More sculpture were placed in the space between Lucchini’s paintings. I find this a great approach of artistic dialogue. Quite in the sense of inter-subjectivity.
In the exhibition space with the series Quasi una testa (Like a Head) the paintings were joined with sculptures by the swiss artist Hans Josephsohn. An intimate dialogue of the large facial paintings craving for space and the rather deformed, distorted, faceless figurative sculptures. Like ‘Untitled‘, 1990 (Brass, 153 x 93 x 70 cm). A kind of transition phase between creating and being.
Lucchini’s paintings are made with rather muted colours, only at times with addition of a few brighter coloured areas.

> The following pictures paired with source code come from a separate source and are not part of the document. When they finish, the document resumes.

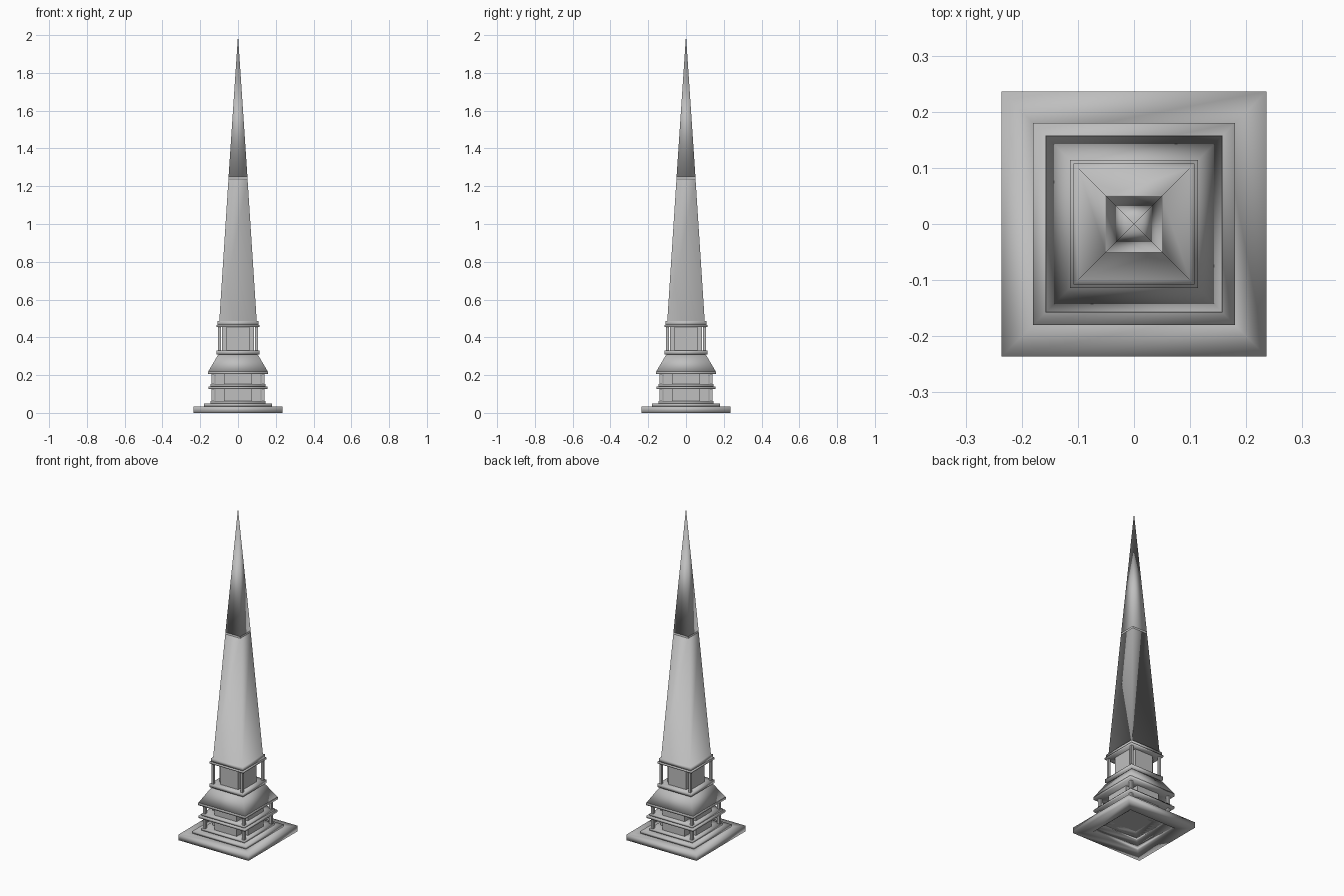
import bpy
import bmesh

if "Cube" in bpy.data.objects:
    bpy.data.objects.remove(bpy.data.objects["Cube"], do_unlink=True)


def material(name, value):
    m = bpy.data.materials.new(name)
    m.use_nodes = True
    colour = (value, value, value, 1)
    m.diffuse_color = colour
    m.node_tree.nodes["Principled BSDF"].inputs["Base Color"].default_value = colour
    return m


STONE = material("grey stone", 0.52)
WHITE = material("white band", 0.9)


def finish(name, bm, mat, smooth):
    bmesh.ops.remove_doubles(bm, verts=bm.verts, dist=0.00001)
    bmesh.ops.recalc_face_normals(bm, faces=bm.faces)
    mesh = bpy.data.meshes.new(name)
    bm.to_mesh(mesh)
    bm.free()
    mesh.materials.append(mat)
    for p in mesh.polygons:
        p.use_smooth = smooth
    ob = bpy.data.objects.new(name, mesh)
    bpy.context.collection.objects.link(ob)
    return ob


def extrude_plan(name, plan, levels, mat=STONE, smooth=True, closed=False):
    """Stack scaled copies of a plan at (scale, z); closed joins last to first."""
    bm = bmesh.new()
    rings = [[bm.verts.new((x * s, y * s, z)) for x, y in plan] for s, z in levels]
    n = len(plan)
    pairs = list(zip(rings, rings[1:]))
    if closed:
        pairs.append((rings[-1], rings[0]))
    for a, b in pairs:
        for i in range(n):
            j = (i + 1) % n
            bm.faces.new((a[i], a[j], b[j], b[i]))
    if not closed:
        bm.faces.new(rings[0])
        if levels[-1][0] > 0:
            bm.faces.new(rings[-1])
    return finish(name, bm, mat, smooth)


SQUARE = [(-1, -1), (1, -1), (1, 1), (-1, 1)]


def frame(name, outer, inner, z0, z1):
    """Square slab with a square opening."""
    extrude_plan(name, SQUARE, [(outer, z0), (outer, z1), (inner, z1), (inner, z0)],
                 closed=True)


def cross_core(name, arm, reach, z0, z1):
    """Core with notched corners."""
    quarter = [(arm, -reach), (arm, -arm), (reach, -arm)]
    plan = []
    for _ in range(4):
        plan += quarter
        quarter = [(-y, x) for x, y in quarter]
    extrude_plan(name, plan, [(1, z0), (1, z1)], smooth=False)


def corner_posts(name, centre, half, z0, z1):
    for k, (sx, sy) in enumerate(SQUARE):
        plan = [(sx * centre + x * half, sy * centre + y * half) for x, y in SQUARE]
        extrude_plan(f"{name}_{k + 1}", plan, [(1, z0), (1, z1)], smooth=False)


# Base slab and plinth, open underneath
frame("base_slab", 0.236, 0.16, 0, 0.035)
frame("plinth", 0.18, 0.12, 0.035, 0.05)

# Two low storeys with ledges
for level, z in (("lower", 0.05), ("upper", 0.14)):
    top = 0.127 if level == "lower" else 0.205
    cross_core(level + "_storey_core", 0.075, 0.12, z, top)
    corner_posts(level + "_storey_post", 0.132, 0.008, z, top)
    frame(level + "_storey_sill", 0.145, 0.07, z, z + 0.012)
frame("middle_ledge", 0.157, 0.07, 0.127, 0.14)
frame("eaves_ledge", 0.158, 0.07, 0.205, 0.22)

# Sloping roof
extrude_plan("sloped_roof", SQUARE, [(0.157, 0.22), (0.11, 0.3), (0.1, 0.31)])

# Lantern stage
frame("lantern_sill", 0.113, 0.05, 0.31, 0.33)
cross_core("lantern_core", 0.06, 0.084, 0.33, 0.455)
corner_posts("lantern_post", 0.098, 0.007, 0.33, 0.455)
frame("lantern_cornice", 0.114, 0.05, 0.455, 0.465)

# Spire in two lengths, parted by a pale band
extrude_plan("lower_spire", SQUARE,
             [(0.108, 0.465), (0.108, 0.485), (0.099, 0.487), (0.0505, 1.238)])
extrude_plan("spire_band", SQUARE, [(0.0505, 1.238), (0.05, 1.248)],
             mat=WHITE, smooth=False)
extrude_plan("upper_spire", SQUARE, [(0.05, 1.248), (0, 2)])
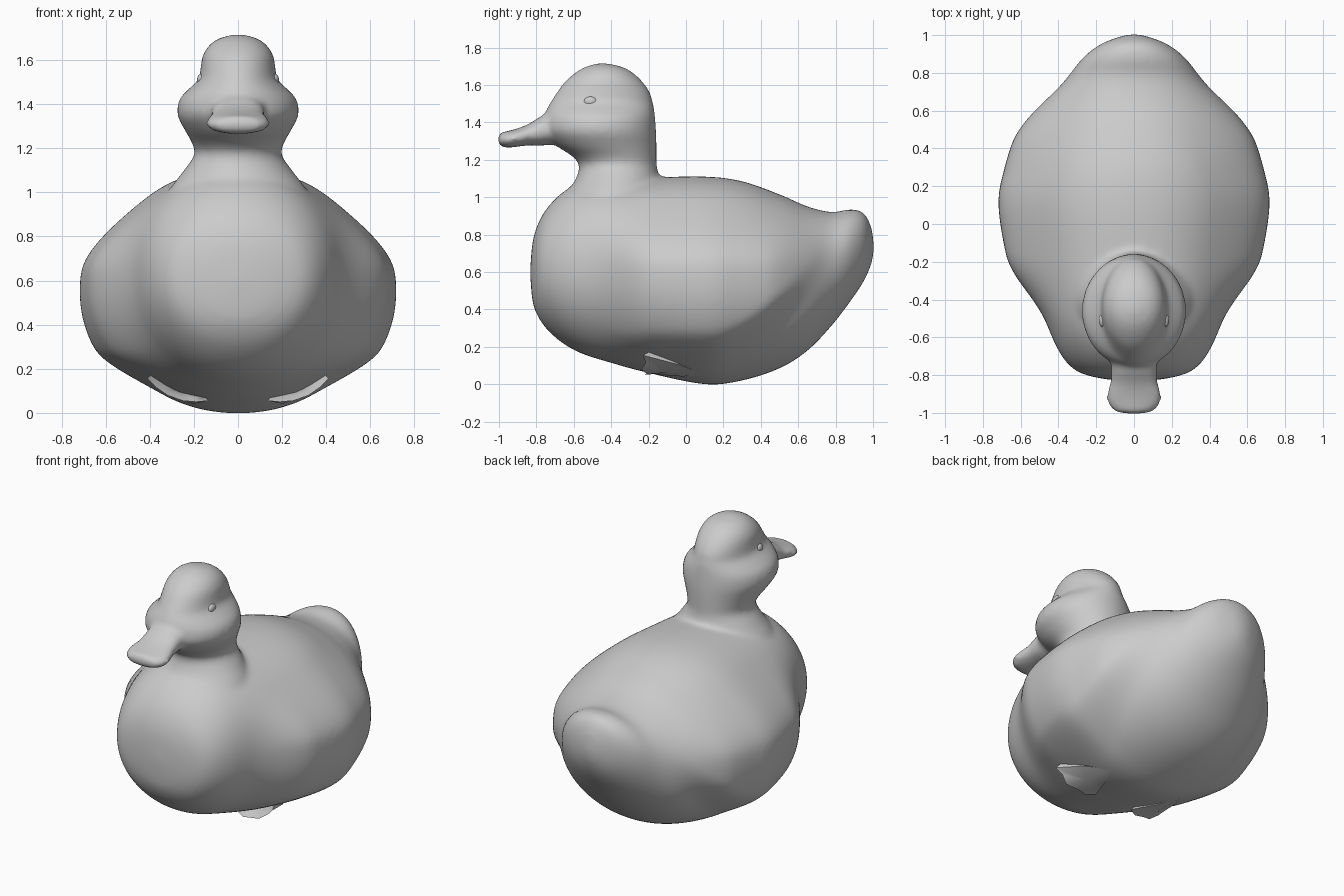
import bpy, bmesh, math
from mathutils import Matrix

if "Cube" in bpy.data.objects:
    bpy.data.objects.remove(bpy.data.objects["Cube"])


def smooth_rows(rows, n=7):
    """Catmull-Rom interpolation of a table of section values."""
    out = []
    for i in range(len(rows) - 1):
        p0, p1 = rows[max(i - 1, 0)], rows[i]
        p2, p3 = rows[i + 1], rows[min(i + 2, len(rows) - 1)]
        for k in range(n):
            t = k / n
            out.append([0.5 * (2*b + (c-a)*t + (2*a-5*b+4*c-d)*t*t + (3*b-a-3*c+d)*t**3)
                        for a, b, c, d in zip(p0, p1, p2, p3)])
    return out + [list(rows[-1])]


def loft(bm, rows, axis, power=2.0, sides=96, bulge=None):
    """Rows are (position, half width, low, high); sections lie across 'axis'."""
    rings = []
    for pos, w, lo, hi in smooth_rows(rows):
        ring = []
        for k in range(sides):
            a = 2 * math.pi * k / sides
            c, s = math.cos(a), math.sin(a)
            x = w * math.copysign(abs(c) ** (2 / power), c)
            v = (lo + hi) / 2 + (hi - lo) / 2 * math.copysign(abs(s) ** (2 / power), s)
            if bulge:
                x += bulge(pos, v) * max(-1, min(1, x / .4))
            ring.append(bm.verts.new((x, pos, v) if axis == 'Y' else (x, v, pos)))
        rings.append(ring)
    for r, q in zip(rings, rings[1:]):
        for k in range(sides):
            j = (k + 1) % sides
            bm.faces.new((r[k], r[j], q[j], q[k]))
    bm.faces.new(rings[0])
    bm.faces.new(rings[-1])


def ease(t):
    t = max(0, min(1, t))
    return t * t * (3 - 2 * t)


def wing_bulge(y, z):
    """Folded wing: soft at the front and top, lower edge sweeping up to the rear."""
    edge = .18 + max(0, y - .15) ** 1.5
    return (.10 * ease((y + .52) / .36) * ease((.78 - y) / .36)
            * ease((.98 - z) / .35) * ease((z - edge + .10) / .21))


def finish(bm, name):
    bmesh.ops.recalc_face_normals(bm, faces=bm.faces)
    for f in bm.faces:
        f.smooth = True
    me = bpy.data.meshes.new(name)
    bm.to_mesh(me)
    bm.free()
    ob = bpy.data.objects.new(name, me)
    bpy.context.collection.objects.link(ob)
    return ob


bm = bmesh.new()

# Torso from chest to raised tail, with the wings swelling from the flanks
loft(bm, [(-.832, .03, .57, .63), (-.82, .16, .44, .76), (-.79, .28, .36, .86),
          (-.74, .35, .29, .945), (-.66, .405, .22, 1.025), (-.56, .45, .165, 1.08),
          (-.42, .505, .12, 1.10), (-.2, .57, .06, 1.105), (.1, .618, 0, 1.11),
          (.3, .585, .02, 1.085), (.5, .52, .085, 1.015), (.65, .45, .18, .95),
          (.78, .35, .315, .92), (.88, .27, .445, .935), (.95, .18, .55, .915),
          (.99, .08, .64, .84), (1.004, .02, .71, .75)], 'Y', 2.08, bulge=wing_bulge)

# Neck and head with full cheeks
loft(bm, [(.85, .36, -.65, -.13), (1.0, .315, -.64, -.135), (1.1, .245, -.588, -.145),
          (1.17, .197, -.572, -.157), (1.22, .207, -.61, -.158), (1.28, .240, -.70, -.158),
          (1.35, .274, -.757, -.16), (1.42, .266, -.757, -.165), (1.47, .222, -.745, -.17),
          (1.51, .180, -.722, -.178), (1.56, .170, -.69, -.193), (1.62, .160, -.645, -.235),
          (1.67, .128, -.585, -.29), (1.70, .082, -.53, -.35), (1.716, .02, -.47, -.43)], 'Z')

# Flat bill
loft(bm, [(-1.006, .05, 1.295, 1.33), (-.99, .105, 1.270, 1.345), (-.95, .14, 1.264, 1.354),
          (-.90, .145, 1.27, 1.368), (-.84, .127, 1.277, 1.392), (-.78, .122, 1.275, 1.43),
          (-.72, .12, 1.28, 1.45), (-.6, .11, 1.29, 1.45)], 'Y', 2.15)

body = finish(bm, "body")
rm = body.modifiers.new("blend", 'REMESH')
rm.mode = 'VOXEL'
rm.voxel_size = .016
rm.use_smooth_shade = True
sm = body.modifiers.new("soften", 'SMOOTH')
sm.factor = .5
sm.iterations = 10

# Eyes
for s, side in ((-1, "right"), (1, "left")):
    bm = bmesh.new()
    bmesh.ops.create_uvsphere(bm, u_segments=24, v_segments=16, radius=1,
                              matrix=Matrix.Translation((s * .166, -.51, 1.51))
                              @ Matrix.Diagonal((.02, .036, .028, 1)))
    finish(bm, "eye_" + side)

# Webbed feet tucked under the belly, scalloped at the front
outline = [(.26, .12, .045), (.35, -.04, .105), (.41, -.23, .155), (.37, -.215, .115),
           (.32, -.24, .08), (.25, -.21, .055), (.19, -.22, .05), (.135, -.19, .055),
           (.20, -.03, .042)]
for s, side in ((-1, "right"), (1, "left")):
    bm = bmesh.new()
    low = [bm.verts.new((s * x, y, z)) for x, y, z in outline]
    top = [bm.verts.new((s * (x * .9 + .027), y * .75 - .02, z + .02)) for x, y, z in outline]
    mid = bm.verts.new((s * .275, -.10, .062))
    cap = bm.verts.new((s * .275, -.09, .11))
    for k in range(len(low)):
        j = (k + 1) % len(low)
        bm.faces.new((low[k], low[j], mid))
        bm.faces.new((top[k], top[j], cap))
        bm.faces.new((low[k], low[j], top[j], top[k]))
    foot = finish(bm, "foot_" + side)
    bpy.ops.object.select_all(action='DESELECT')
    bpy.context.view_layer.objects.active = foot
    foot.select_set(True)
    bpy.ops.object.shade_smooth_by_angle(angle=math.radians(50))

He applies a lot of white and greyish areas. Those are distorting through additional layer in part of the image as in ‘Quel che rimane – Lampedusa‘, 2016. I felt more attracted to the paintings that work around a narrative with blurred and fuzzy forms. The more abstract works did not resonate so much. I felt the symbolic meaning of some elements as the mountain an interesting aspect that works at times well with the composition. But I do struggle still with symbolic load of a painting, not sure yet how I would work around this in my own work. Also I found some compositions too deprived and not enough balanced. I was wondering about some additional outlines illustrating partly the contour of a human form. How would be the visual perception without those lines? They give visual depth but are they too illustrative perhaps?

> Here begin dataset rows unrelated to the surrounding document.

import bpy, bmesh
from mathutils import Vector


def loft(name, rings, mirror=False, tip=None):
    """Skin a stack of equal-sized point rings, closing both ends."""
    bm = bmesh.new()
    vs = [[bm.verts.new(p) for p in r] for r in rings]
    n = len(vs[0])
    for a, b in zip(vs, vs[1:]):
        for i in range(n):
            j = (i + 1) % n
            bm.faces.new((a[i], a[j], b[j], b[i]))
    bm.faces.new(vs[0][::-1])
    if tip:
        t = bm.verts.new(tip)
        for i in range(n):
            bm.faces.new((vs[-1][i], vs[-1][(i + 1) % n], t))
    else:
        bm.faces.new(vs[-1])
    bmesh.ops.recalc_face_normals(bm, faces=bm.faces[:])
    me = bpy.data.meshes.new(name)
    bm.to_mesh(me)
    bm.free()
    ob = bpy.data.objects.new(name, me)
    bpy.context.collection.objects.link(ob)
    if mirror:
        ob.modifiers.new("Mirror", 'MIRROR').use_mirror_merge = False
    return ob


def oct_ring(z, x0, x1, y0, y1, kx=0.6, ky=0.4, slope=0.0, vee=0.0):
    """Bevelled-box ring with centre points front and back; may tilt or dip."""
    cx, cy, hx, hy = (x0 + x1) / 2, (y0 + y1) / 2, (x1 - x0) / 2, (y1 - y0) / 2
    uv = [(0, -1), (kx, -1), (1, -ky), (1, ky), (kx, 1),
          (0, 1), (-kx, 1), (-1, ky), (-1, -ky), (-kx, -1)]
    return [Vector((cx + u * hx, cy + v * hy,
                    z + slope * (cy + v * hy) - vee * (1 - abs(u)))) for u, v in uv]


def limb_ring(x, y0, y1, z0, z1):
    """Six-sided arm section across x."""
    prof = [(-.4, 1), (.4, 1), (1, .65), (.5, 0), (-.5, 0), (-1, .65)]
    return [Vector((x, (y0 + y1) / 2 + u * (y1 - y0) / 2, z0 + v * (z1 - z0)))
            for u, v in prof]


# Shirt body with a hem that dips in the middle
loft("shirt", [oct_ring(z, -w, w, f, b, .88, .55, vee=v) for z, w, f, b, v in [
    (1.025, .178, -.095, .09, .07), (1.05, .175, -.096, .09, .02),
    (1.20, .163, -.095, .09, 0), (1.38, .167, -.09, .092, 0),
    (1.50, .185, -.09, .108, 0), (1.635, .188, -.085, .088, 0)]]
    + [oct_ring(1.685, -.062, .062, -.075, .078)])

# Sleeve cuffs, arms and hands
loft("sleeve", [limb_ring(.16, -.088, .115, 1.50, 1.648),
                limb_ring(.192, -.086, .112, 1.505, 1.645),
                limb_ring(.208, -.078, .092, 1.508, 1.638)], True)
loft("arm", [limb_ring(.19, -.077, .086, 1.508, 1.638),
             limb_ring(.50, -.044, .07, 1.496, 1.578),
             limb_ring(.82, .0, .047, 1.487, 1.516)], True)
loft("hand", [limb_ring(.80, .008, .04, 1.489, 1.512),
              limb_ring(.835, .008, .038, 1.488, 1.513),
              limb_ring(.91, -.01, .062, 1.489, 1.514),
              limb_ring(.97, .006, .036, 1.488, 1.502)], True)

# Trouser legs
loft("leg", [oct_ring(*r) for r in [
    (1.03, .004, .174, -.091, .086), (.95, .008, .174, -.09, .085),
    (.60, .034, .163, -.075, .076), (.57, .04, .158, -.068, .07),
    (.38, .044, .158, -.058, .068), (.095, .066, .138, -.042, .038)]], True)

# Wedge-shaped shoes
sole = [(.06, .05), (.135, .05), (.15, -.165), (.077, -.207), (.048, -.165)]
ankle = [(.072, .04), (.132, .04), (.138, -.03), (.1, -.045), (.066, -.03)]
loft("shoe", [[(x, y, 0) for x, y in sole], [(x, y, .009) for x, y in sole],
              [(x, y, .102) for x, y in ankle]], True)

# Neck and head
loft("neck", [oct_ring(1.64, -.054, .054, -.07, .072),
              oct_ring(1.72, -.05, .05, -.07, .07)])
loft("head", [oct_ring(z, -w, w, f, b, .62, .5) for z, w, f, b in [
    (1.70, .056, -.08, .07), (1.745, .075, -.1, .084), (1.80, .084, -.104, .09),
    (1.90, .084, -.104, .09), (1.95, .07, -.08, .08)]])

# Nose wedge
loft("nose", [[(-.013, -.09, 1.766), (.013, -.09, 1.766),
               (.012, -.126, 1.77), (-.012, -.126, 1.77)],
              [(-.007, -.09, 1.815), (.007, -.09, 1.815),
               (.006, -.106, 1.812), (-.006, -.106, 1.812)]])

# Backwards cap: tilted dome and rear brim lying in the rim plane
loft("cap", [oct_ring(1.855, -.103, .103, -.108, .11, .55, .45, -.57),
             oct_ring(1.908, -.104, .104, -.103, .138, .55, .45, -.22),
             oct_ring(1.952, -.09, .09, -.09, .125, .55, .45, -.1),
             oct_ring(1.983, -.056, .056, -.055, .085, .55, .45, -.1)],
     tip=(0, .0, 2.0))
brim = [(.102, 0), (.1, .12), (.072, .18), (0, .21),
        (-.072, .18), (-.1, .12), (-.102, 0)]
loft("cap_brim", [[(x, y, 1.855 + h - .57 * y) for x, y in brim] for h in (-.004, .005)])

I find the painting ‘Nella polvere – resti’, 2015 (Oil on canvas, 195 x 240 cm) exciting as the composition works with several visual spaces, ambiguous depiction of form and a combination of line and tone that for me works quite well.
Another interesting aspect of Lucchini’s painting process is that he paints on unstretched canvas wth tape around the edges to hold it to the wall and acting as a frame. At the end he removes the tape and the canvas is been stapled to a wooden frame. For him the removal of the tape and looking at the white ‘frame’ is always a surprise and at times he considers this as successful and at times not.
The painting ‘Il Giorno della Memoria‘, 2012 (Oil and collage on canvas, 145 x 100 cm) illustrates his approach: Canvas and wallpaper (?) glued on a canvas support, Wide tape strips surrounding the picture planes, in the lower half even rolled tape parts glued on the surface. Multiple layers of meaning and painterly reality.
His interior paintings from the 1980s are convincing by the multi layers of paint and layers of reality ‘Atelier‘, 1984-1985 (Oil on canvas, 176 x 262 cm). Mostly his interiors are without figures. Although a stark human presence is perceivable what reminds me of the painting ‘A Corner of the Artist’s Room in Paris’, 1907-09 by Gwen John. In the right part of the painting is the development of a human torso visible, depicted with bold bright color patches.
I left the exhibition intrigued and inspired. I especially liked the layering, the materiality approach, and how Lucchini sources stimuli and translates those into at times quite poetic visual images. Ambiguous, at times mystic, and often related to dramatic and shocking events.